What is needed:
List each line of the data in which the string "offset" appears.
□ □ □ □
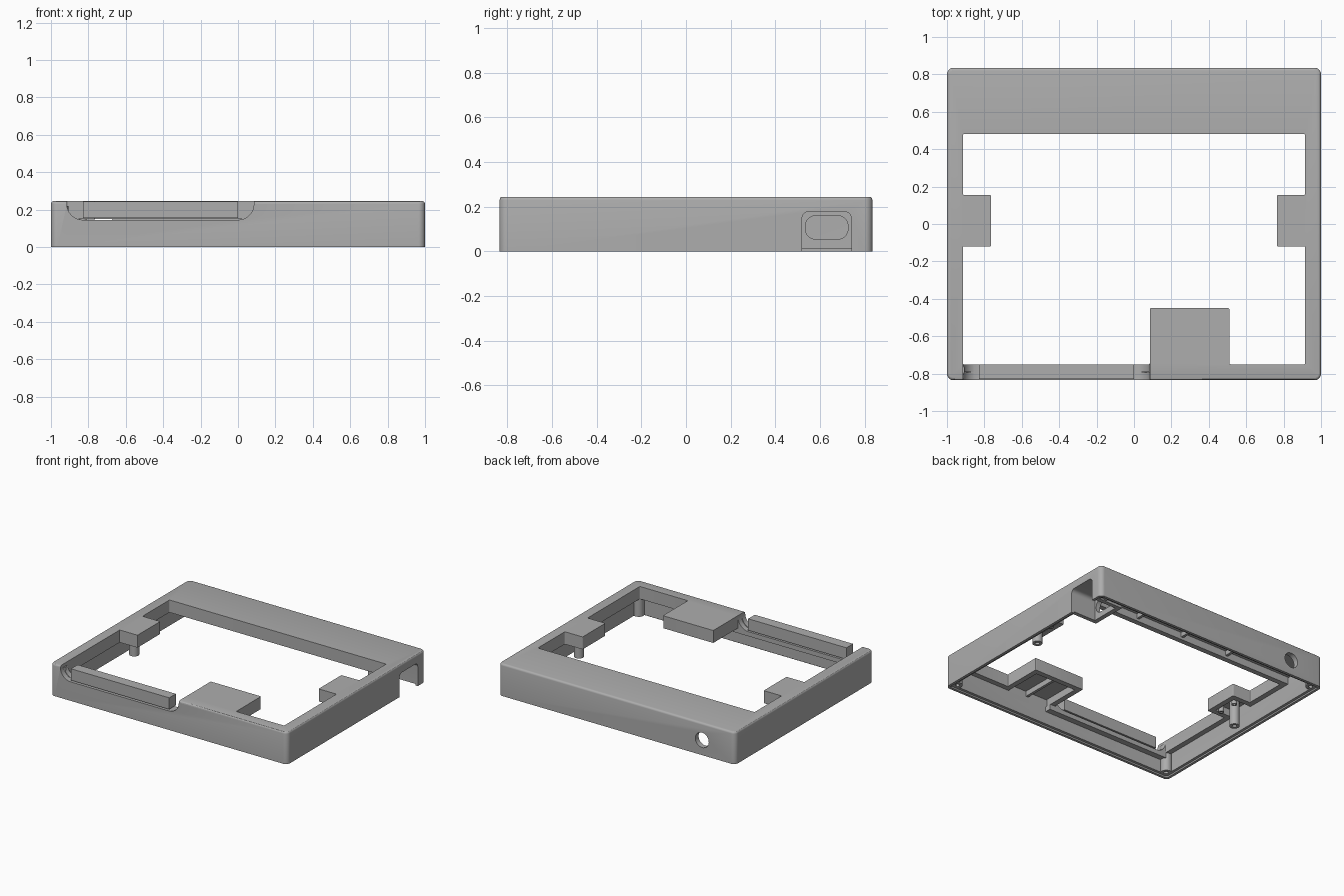
import bpy, bmesh, math
from mathutils import Vector

old = bpy.data.objects.get("Cube")
if old:
    bpy.data.objects.remove(old, do_unlink=True)

grey = bpy.data.materials.new("plain grey")
grey.use_nodes = True
grey.diffuse_color = (0.42, 0.42, 0.42, 1)
grey.node_tree.nodes["Principled BSDF"].inputs["Base Color"].default_value = grey.diffuse_color

HEIGHT, HX, HY = 0.245, 1.0, 0.835      # case half sizes
WALL, LIP = 0.04, 0.04                  # wall and window rim thickness
LIP_Z, PLATE_Z = 0.15, 0.205            # rim underside, top plate underside


def prism(name, pts, lo, hi, axis="z", round_by=0, top_round=0):
    """Extrude a closed profile along an axis, rounding its corners."""
    place = {"x": lambda a, b, t: (t, a, b), "y": lambda a, b, t: (a, t, b),
             "z": lambda a, b, t: (a, b, t)}[axis]
    bm = bmesh.new()
    base = bm.faces.new([bm.verts.new(place(a, b, lo)) for a, b in pts])
    grown = bmesh.ops.extrude_face_region(bm, geom=[base])["geom"]
    move = Vector(place(0, 0, hi - lo))
    bmesh.ops.translate(bm, vec=move, verts=[g for g in grown if isinstance(g, bmesh.types.BMVert)])
    bmesh.ops.recalc_face_normals(bm, faces=bm.faces[:])
    if round_by:
        sides = [e for e in bm.edges
                 if abs((e.verts[0].co - e.verts[1].co).dot(move)) > 1e-6]
        bmesh.ops.bevel(bm, geom=sides, offset=round_by, segments=8, profile=0.5, affect="EDGES")
    if top_round:
        rim = [e for e in bm.edges if all(v.co.z > hi - 1e-5 for v in e.verts)]
        bmesh.ops.bevel(bm, geom=rim, offset=top_round, segments=3, profile=0.5, affect="EDGES")
    bmesh.ops.recalc_face_normals(bm, faces=bm.faces[:])
    mesh = bpy.data.meshes.new(name)
    bm.to_mesh(mesh)
    bm.free()
    mesh.materials.append(grey)
    obj = bpy.data.objects.new(name, mesh)
    bpy.context.collection.objects.link(obj)
    return obj


def rect(a0, a1, b0, b1):
    return [(a0, b0), (a1, b0), (a1, b1), (a0, b1)]


def circle(a, b, r, n=32):
    return [(a + r * math.cos(2 * math.pi * i / n), b + r * math.sin(2 * math.pi * i / n))
            for i in range(n)]


def box(name, x0, x1, y0, y1, z0, z1):
    return prism(name, rect(x0, x1, y0, y1), z0, z1)


def cut(target, *cutters):
    """Subtract each cutter and discard it."""
    for c in cutters:
        mod = target.modifiers.new("cut", "BOOLEAN")
        mod.operation, mod.solver, mod.object = "DIFFERENCE", "EXACT", c
        bpy.context.view_layer.objects.active = target
        bpy.ops.object.modifier_apply(modifier=mod.name)
        bpy.data.objects.remove(c, do_unlink=True)
    return target


def smooth(obj):
    bpy.ops.object.select_all(action="DESELECT")
    obj.select_set(True)
    bpy.context.view_layer.objects.active = obj
    bpy.ops.object.shade_smooth_by_angle(angle=math.radians(30))


def offset(pts, d):
    """Grow a right-angled counter-clockwise outline by d."""
    out = []
    for i, p in enumerate(pts):
        p, a, b = Vector(p), Vector(pts[i - 1]), Vector(pts[(i + 1) % len(pts)])
        e, f = (p - a).normalized(), (b - p).normalized()
        out.append(tuple(p + d * Vector((e.y + f.y, -e.x - f.x))))
    return out


# Window outline: side tabs, and a pad standing in from the front
WX, WF, WB, TX, T0, T1 = 0.915, -0.75, 0.48, 0.765, -0.12, 0.155
window = [(-WX, WF), (0.085, WF), (0.085, -0.45), (0.51, -0.45), (0.51, WF), (WX, WF),
          (WX, T0), (TX, T0), (TX, T1), (WX, T1), (WX, WB), (-WX, WB),
          (-WX, T1), (-TX, T1), (-TX, T0), (-WX, T0)]

# Outer case
case = prism("case_frame", rect(-HX, HX, -HY, HY), 0, HEIGHT, round_by=0.035, top_round=0.015)


def housing(name):
    return box(name, 0.755, 1.1, 0.49, 0.77, 0.012, 0.3)


# Hollow underside, leaving the recess ledge, the port housing and the window rim
ix, iy = HX - WALL, HY - WALL
lower = prism("lower_cavity", rect(-ix, ix, -iy, iy), -0.1, LIP_Z, round_by=0.03)
cut(lower, housing("housing_a"), box("ledge", -1.1, 0.13, -0.9, WF, 0.11, 0.3))
upper = box("upper_cavity", -ix, ix, -iy, iy, LIP_Z - 0.002, PLATE_Z)
cut(upper, housing("housing_b"), prism("rim", offset(window, LIP), 0, 0.3))
rabbet = prism("rabbet", rect(-0.98, 0.98, -0.815, 0.815), -0.1, 0.012, round_by=0.02)
cut(case, lower, upper, rabbet, prism("window", window, -0.1, 0.4, round_by=0.006))

# Front recess with round lower corners
cut(case, prism("recess", rect(-WX, 0.085, 0.145, 0.5), -0.9, WF + 0.01, "y", round_by=0.085))

# Port pocket open below, with a rounded slot in its back plate, and the rear socket hole
cut(case,
    prism("pocket", rect(0.52, 0.74, -0.1, 0.178), 0.79, 1.1, "x", round_by=0.03),
    prism("slot", rect(0.535, 0.725, 0.055, 0.16), 0.7, 0.85, "x", round_by=0.045),
    prism("socket", circle(-0.72, 0.115, 0.057), 0.7, 0.9, "y"))
smooth(case)

# Separate bar lying in the recess
box("front_bar", -0.83, 0.0, -0.83, WF, 0.155, HEIGHT - 0.002)

# Screw posts in the corners and on the side tabs
for side, sx in (("left", 1), ("right", -1)):
    spots = [("front_post", 0.945, -0.78, 0.04, 0.012), ("back_post", 0.945, 0.78, 0.04, 0.012),
             ("tab_post", 0.89, 0.02, 0.035, 0.012),
             ("tab_stud_front", 0.83, -0.05, 0.02, 0.13), ("tab_stud_back", 0.83, 0.09, 0.02, 0.13)]
    for label, x, y, r, z in spots:
        post = prism(side + "_" + label, circle(sx * x, y, r), z, 0.22)
        cut(post, prism("pilot", circle(sx * x, y, r * 0.45, 16), z - 0.1, 0.18))
        smooth(post)

# Stiffening ribs under the top plate
for i, x in enumerate((-0.4, 0.0, 0.4)):
    box(f"back_rib_{i + 1}", x - 0.01, x + 0.01, WB + 0.02, iy + 0.01, 0.17, 0.215)
box("pad_rib", 0.29, 0.31, -iy - 0.01, -0.47, 0.165, 0.215)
□ □ □ □
Solved problem:
        bmesh.ops.bevel(bm, geom=sides, offset=round_by, segments=8, profile=0.5, affect="EDGES")
        bmesh.ops.bevel(bm, geom=rim, offset=top_round, segments=3, profile=0.5, affect="EDGES")
def offset(pts, d):
cut(upper, housing("housing_b"), prism("rim", offset(window, LIP), 0, 0.3))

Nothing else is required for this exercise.